BEGIN DATA SUPPLIED
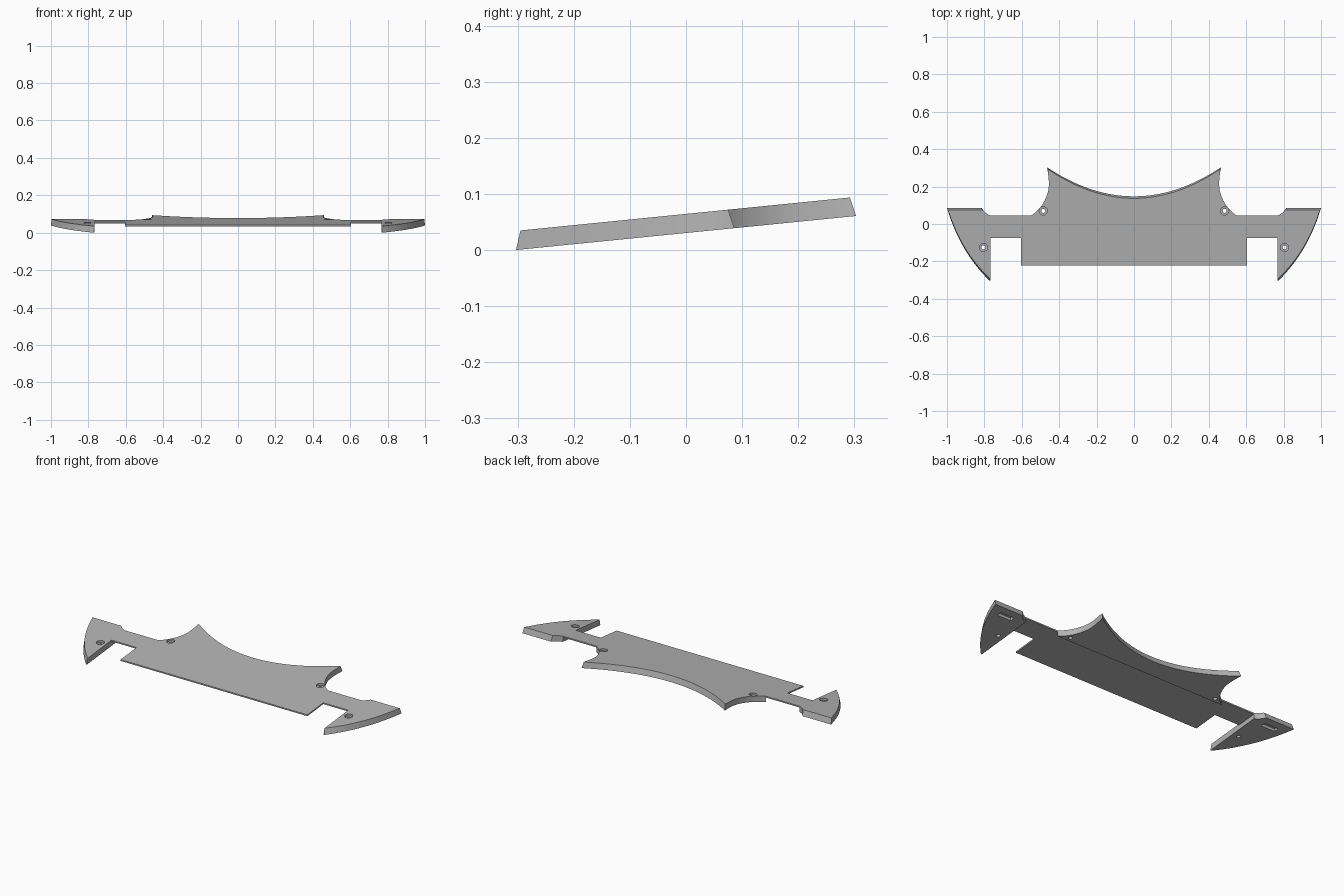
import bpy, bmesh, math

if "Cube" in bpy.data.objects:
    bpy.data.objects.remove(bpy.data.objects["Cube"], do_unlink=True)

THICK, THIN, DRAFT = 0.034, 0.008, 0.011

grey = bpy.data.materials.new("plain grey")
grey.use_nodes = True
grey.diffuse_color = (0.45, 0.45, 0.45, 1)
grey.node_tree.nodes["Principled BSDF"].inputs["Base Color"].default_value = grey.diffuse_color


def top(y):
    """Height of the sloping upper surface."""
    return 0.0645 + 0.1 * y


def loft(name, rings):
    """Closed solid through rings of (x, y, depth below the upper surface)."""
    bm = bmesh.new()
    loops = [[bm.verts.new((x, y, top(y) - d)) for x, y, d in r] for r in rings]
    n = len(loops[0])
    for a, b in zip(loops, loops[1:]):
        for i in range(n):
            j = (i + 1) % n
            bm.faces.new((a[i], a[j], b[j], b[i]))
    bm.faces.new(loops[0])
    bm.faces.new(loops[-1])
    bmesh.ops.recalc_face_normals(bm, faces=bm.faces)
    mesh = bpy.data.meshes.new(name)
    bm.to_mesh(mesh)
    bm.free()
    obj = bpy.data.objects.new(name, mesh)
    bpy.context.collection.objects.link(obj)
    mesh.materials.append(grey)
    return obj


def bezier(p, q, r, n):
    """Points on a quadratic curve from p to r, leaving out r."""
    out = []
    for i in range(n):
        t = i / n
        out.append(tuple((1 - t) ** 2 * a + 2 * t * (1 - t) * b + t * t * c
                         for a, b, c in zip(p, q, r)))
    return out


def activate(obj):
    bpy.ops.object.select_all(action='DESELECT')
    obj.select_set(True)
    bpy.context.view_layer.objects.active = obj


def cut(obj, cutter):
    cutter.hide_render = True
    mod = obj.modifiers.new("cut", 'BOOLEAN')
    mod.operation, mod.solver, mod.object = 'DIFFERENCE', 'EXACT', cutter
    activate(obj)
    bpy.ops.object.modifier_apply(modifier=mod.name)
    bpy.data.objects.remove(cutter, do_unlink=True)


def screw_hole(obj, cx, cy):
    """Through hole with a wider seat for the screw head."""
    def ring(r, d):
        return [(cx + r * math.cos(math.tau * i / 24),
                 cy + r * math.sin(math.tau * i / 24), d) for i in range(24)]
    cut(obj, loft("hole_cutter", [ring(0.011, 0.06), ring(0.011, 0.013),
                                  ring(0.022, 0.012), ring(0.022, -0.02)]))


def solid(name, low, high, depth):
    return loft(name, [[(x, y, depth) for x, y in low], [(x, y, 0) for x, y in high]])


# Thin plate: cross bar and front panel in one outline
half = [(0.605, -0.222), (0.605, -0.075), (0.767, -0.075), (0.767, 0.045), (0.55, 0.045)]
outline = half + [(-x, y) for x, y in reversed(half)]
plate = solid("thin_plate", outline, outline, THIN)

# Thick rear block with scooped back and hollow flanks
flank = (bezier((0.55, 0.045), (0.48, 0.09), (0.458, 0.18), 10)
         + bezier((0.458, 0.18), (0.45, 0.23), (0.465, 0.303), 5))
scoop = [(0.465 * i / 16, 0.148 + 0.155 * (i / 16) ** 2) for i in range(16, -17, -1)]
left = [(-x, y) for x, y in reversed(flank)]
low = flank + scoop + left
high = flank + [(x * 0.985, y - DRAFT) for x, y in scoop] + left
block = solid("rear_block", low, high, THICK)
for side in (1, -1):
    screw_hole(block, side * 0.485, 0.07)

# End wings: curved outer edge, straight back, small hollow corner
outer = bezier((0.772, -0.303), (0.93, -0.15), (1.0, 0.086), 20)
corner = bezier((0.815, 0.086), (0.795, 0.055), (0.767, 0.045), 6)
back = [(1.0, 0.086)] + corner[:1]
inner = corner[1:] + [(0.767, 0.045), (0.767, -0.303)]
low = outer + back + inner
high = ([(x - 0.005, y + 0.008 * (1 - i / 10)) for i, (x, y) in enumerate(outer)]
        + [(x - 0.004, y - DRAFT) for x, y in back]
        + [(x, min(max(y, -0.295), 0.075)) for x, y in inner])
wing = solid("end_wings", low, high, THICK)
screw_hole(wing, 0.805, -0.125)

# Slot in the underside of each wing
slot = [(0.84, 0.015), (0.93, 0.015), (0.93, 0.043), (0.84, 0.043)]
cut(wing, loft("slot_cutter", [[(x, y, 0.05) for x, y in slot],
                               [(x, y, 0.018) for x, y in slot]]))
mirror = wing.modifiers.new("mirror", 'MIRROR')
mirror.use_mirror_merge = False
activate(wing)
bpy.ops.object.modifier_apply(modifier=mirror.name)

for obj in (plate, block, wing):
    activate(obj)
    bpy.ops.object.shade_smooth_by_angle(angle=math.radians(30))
END DATA SUPPLIED
BEGIN DATA SUPPLIED
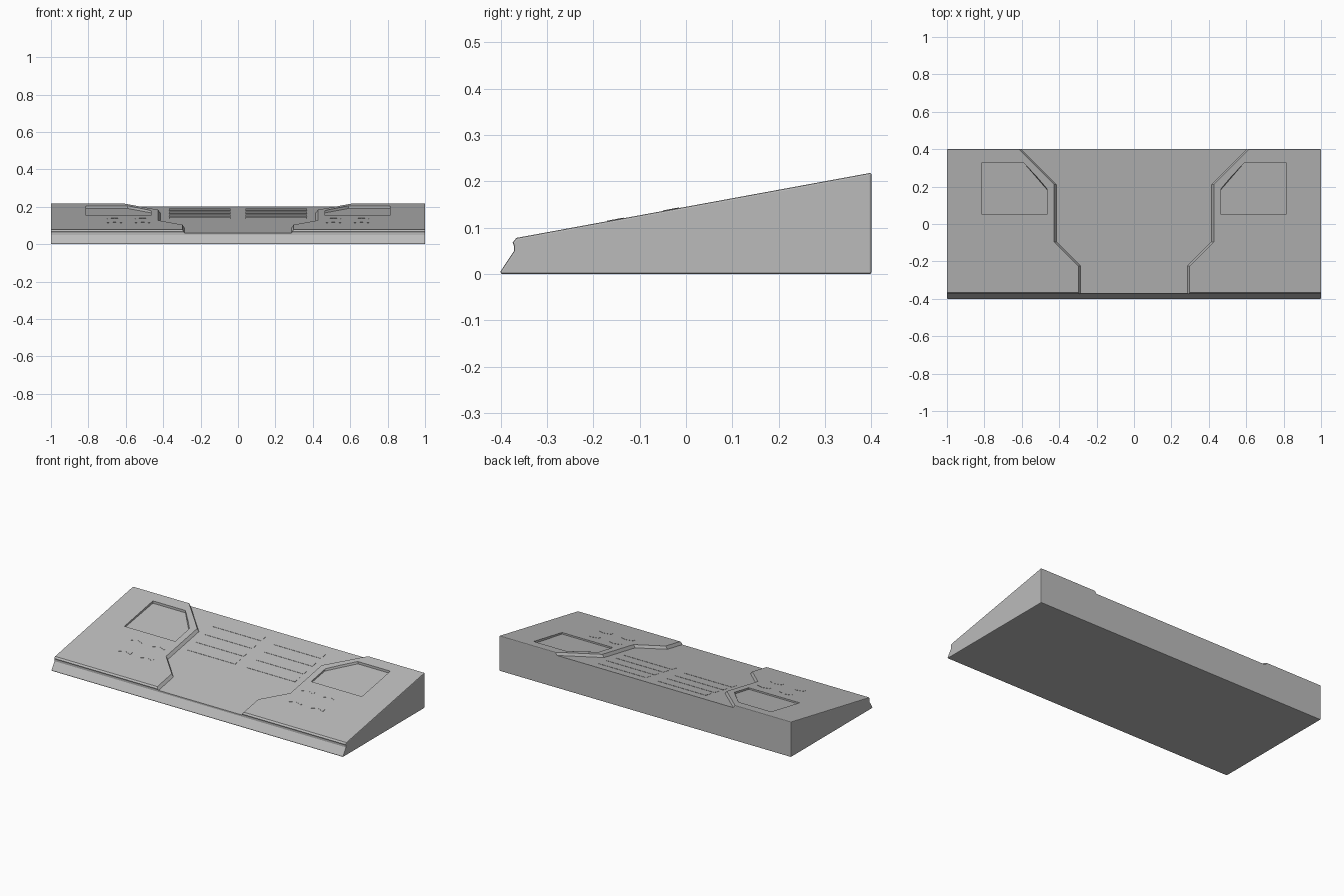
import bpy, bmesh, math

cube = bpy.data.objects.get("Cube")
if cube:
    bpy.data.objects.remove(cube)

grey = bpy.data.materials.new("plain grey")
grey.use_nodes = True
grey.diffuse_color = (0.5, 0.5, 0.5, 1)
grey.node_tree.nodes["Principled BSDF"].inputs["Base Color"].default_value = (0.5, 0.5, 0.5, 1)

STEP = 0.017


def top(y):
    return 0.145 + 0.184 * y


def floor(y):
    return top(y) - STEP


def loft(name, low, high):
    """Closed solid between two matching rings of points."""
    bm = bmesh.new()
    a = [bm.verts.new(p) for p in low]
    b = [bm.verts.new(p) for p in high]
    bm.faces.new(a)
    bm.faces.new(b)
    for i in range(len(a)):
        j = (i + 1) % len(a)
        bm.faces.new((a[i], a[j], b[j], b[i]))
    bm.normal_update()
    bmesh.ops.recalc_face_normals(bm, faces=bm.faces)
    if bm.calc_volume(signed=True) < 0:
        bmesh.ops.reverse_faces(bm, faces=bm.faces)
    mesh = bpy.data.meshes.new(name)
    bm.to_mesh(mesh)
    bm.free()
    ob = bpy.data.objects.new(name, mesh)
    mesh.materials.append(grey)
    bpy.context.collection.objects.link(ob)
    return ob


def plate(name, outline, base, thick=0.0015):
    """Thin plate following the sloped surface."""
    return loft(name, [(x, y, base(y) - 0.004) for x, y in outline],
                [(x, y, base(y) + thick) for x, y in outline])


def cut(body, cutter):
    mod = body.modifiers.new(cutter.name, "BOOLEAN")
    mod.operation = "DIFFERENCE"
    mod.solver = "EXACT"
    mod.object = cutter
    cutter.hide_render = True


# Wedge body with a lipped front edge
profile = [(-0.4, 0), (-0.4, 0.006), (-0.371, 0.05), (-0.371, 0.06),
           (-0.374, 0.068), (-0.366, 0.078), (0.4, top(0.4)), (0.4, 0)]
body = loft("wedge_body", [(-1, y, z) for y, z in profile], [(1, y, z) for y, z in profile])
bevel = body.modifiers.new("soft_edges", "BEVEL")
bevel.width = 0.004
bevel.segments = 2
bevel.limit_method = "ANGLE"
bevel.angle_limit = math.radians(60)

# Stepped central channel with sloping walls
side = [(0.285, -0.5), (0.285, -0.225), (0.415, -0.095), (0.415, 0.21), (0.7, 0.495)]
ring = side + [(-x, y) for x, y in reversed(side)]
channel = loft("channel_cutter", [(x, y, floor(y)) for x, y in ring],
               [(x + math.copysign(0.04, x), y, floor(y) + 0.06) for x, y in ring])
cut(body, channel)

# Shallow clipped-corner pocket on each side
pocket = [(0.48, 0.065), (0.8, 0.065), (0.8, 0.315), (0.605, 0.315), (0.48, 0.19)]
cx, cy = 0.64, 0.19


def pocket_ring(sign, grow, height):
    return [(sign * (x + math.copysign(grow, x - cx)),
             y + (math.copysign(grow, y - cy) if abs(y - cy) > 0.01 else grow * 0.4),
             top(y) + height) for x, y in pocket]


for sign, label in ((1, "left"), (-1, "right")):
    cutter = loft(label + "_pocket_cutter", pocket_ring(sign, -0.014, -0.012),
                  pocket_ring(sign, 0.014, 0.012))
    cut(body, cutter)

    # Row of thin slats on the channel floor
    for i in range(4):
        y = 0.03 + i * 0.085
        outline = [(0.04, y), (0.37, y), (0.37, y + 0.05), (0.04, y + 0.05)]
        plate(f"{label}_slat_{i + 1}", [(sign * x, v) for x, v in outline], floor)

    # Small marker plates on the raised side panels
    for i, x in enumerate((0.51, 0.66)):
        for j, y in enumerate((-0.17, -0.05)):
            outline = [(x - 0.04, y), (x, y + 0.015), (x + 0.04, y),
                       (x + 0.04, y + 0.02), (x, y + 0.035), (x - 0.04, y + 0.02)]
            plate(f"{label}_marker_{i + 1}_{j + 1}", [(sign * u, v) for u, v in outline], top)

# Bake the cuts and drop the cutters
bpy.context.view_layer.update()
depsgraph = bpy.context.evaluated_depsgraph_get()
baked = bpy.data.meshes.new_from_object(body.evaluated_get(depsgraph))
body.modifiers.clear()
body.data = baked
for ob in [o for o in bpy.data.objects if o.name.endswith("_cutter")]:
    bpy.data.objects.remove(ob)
END DATA SUPPLIED
# [WHAT YOU WILL DO]
In the data above, find the line with "for side in" and the line with "bpy.ops.object.shade_smooth_by_angle(angle=math.radians(30))". Retype both, plus every line between them, exactly.

# [RESPONSE AREA]
for side in (1, -1):
    screw_hole(block, side * 0.485, 0.07)

# End wings: curved outer edge, straight back, small hollow corner
outer = bezier((0.772, -0.303), (0.93, -0.15), (1.0, 0.086), 20)
corner = bezier((0.815, 0.086), (0.795, 0.055), (0.767, 0.045), 6)
back = [(1.0, 0.086)] + corner[:1]
inner = corner[1:] + [(0.767, 0.045), (0.767, -0.303)]
low = outer + back + inner
high = ([(x - 0.005, y + 0.008 * (1 - i / 10)) for i, (x, y) in enumerate(outer)]
        + [(x - 0.004, y - DRAFT) for x, y in back]
        + [(x, min(max(y, -0.295), 0.075)) for x, y in inner])
wing = solid("end_wings", low, high, THICK)
screw_hole(wing, 0.805, -0.125)

# Slot in the underside of each wing
slot = [(0.84, 0.015), (0.93, 0.015), (0.93, 0.043), (0.84, 0.043)]
cut(wing, loft("slot_cutter", [[(x, y, 0.05) for x, y in slot],
                               [(x, y, 0.018) for x, y in slot]]))
mirror = wing.modifiers.new("mirror", 'MIRROR')
mirror.use_mirror_merge = False
activate(wing)
bpy.ops.object.modifier_apply(modifier=mirror.name)

for obj in (plate, block, wing):
    activate(obj)
    bpy.ops.object.shade_smooth_by_angle(angle=math.radians(30))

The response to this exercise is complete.